For at least a century, MLB tickets have had “rain checks” — the part of the ticket that says you can get a refund (or exchange for equal value) if the game doesn’t reach five completed innings (or 4½ if the home team is ahead):
“If less than 5 innings (or 4½ innings if the Cubs are ahead) are played on this date, this coupon may be redeemed for cash, or exchanged for any ticket of this same price, for a regular season game thereafter, if available. No exchanges or refunds except as above.” — Wording on Cubs rain check from the late 1960s
The 2022 policy is a bit different (not to mention longer!):
Should the Event not be played or otherwise completed, this ticket will admit the Holder on the date or dates on which such Event is rescheduled or resumed, as may be announced in the sole discretion of the Cubs. No part of the purchase price will be refunded by reason of the failure of the Holder to use this ticket on such rescheduled or resumed date or dates.
REFUND POLICY FOR NON-OCCURRING EVENTS
In the event that the Event for which this ticket is issued does not occur, a refund or credit will be issued according to the refund policy available at www.cubs.com.
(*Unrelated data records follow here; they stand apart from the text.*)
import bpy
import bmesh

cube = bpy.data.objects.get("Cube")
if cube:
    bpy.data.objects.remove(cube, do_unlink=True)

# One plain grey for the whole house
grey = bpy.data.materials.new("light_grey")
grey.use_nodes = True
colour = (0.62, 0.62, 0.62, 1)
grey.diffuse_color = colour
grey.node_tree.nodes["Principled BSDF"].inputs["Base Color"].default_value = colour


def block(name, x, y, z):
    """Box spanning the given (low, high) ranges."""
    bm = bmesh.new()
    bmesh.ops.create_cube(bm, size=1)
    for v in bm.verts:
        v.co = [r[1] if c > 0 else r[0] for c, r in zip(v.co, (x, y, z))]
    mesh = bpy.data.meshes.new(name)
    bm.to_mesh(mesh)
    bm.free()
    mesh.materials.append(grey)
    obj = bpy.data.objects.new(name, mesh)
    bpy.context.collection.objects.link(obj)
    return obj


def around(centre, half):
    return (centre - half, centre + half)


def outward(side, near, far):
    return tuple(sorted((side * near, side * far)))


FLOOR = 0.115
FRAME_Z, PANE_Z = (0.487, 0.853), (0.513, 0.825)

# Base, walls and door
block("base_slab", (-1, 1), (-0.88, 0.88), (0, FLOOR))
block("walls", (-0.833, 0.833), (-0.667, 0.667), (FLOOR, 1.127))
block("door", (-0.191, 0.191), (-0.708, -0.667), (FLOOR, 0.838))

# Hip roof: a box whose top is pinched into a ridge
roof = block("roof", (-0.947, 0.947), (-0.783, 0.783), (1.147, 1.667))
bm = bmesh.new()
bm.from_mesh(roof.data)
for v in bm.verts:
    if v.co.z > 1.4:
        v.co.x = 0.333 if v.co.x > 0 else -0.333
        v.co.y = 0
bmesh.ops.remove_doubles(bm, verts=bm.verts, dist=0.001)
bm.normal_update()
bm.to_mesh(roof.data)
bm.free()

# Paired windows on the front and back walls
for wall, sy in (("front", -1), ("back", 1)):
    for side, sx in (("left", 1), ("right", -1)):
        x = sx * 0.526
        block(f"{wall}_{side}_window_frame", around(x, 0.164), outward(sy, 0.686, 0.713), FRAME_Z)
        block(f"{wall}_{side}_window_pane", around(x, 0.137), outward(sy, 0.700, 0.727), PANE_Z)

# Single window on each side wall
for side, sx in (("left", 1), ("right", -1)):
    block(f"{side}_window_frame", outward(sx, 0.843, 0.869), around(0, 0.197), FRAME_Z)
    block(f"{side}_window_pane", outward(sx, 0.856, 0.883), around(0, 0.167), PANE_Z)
There’s no mention anywhere on that link of that “less than 5 innings” rule from decades ago.
In practice, what all of this has led to in recent years is teams going to ridiculous lengths to get to that five-inning mark so the game could be “official,” even during torrential downpours. In May 2019, for example, the White Sox played a few innings against the Royals when there was heavy rain falling and a severe thunderstorm warning having been issued. I wrote about this at the time and you should re-read that article because the videos within show how ridiculous that was. Less than a week later, the Cubs and Cardinals had a game stopped an inning short of being official and waited three and a half hours before resuming and finishing at 12:57 a.m. — this when they had a 1:15 p.m. game scheduled the next day. That’s just inconsiderate to players and fans.
I wrote about this at the time and concluded, regarding “rain checks”:
Perhaps you’ll say, “Al, in your scenario the original ticket holder doesn’t get to see an official game.” My response to that: Most of the fans at Saturday’s game, which had an announced tickets sold total of 46,297, left before the resumption of the game anyway and so they didn’t see an official game by their own choice. Further, it’s very likely that a significant portion of Saturday’s crowd also attended Sunday’s game, either Cardinals season-ticket holders or Cubs fans who traveled to St. Louis for the weekend. This type of fandom is far different from the way things were decades ago when the “rain check” language was first put on tickets. Most teams had very few season-ticket holders until after World War II and the number of Cubs fans you’d have found in St. Louis (or any other road city, for that matter) for games in that era could probably be counted in the dozens instead of the thousands.
During the 2020 and 2021 seasons, with MLB under various COVID-19 protocols, the suspended game rule was amended to allow a game to be suspended at any point. In fact, one game in April 2021 between the Mets and Marlins was suspended after just nine pitches — it probably shouldn’t have started at all, but did, and it was completed in August. Here’s what I wrote about it at the time — in fact, current Cub Marcus Stroman was the Mets starter that April 2021 day.
All of that is a somewhat long-winded introduction to the point of this article, which is to tell you that the 2020-21 suspended game rule has been made a permanent part of the CBA between MLB and the MLB Players Association.
This is something I’ve been advocating for quite some time and I am pleased MLB has adopted this as a rule. Thus, we should (hopefully) see no more Cubs games forced to play through moderate rain just to “get the game in.” The only reason to do so would be on the last day that a team comes to Wrigley Field in a particular season. In that case, of course you try to get the game in. Otherwise — just suspend it and finish it the next day.
There is one case where a game could be suspended even if it’s the last visit by a team to a city, and that is if those two teams would meet again in the visiting team’s home. For example, this year the Cubs and Reds will play three games at Wrigley September 30 and October 1 and 2. Those were originally the last three games of the 2021 season, but with the games rescheduled as a result of the lockout, the Cubs will then travel to Cincinnati October 3-4-5. If, for example, it was raining on October 2 and weather conditions were deteriorating — just suspend it and finish it in Cincinnati, with the Cubs batting last for the completion.
This change, hopefully, will result in fewer games — or maybe none! — played in awful weather conditions, which are bad for both players (injury risk) and fans.
Kudos to MLB for this rule change.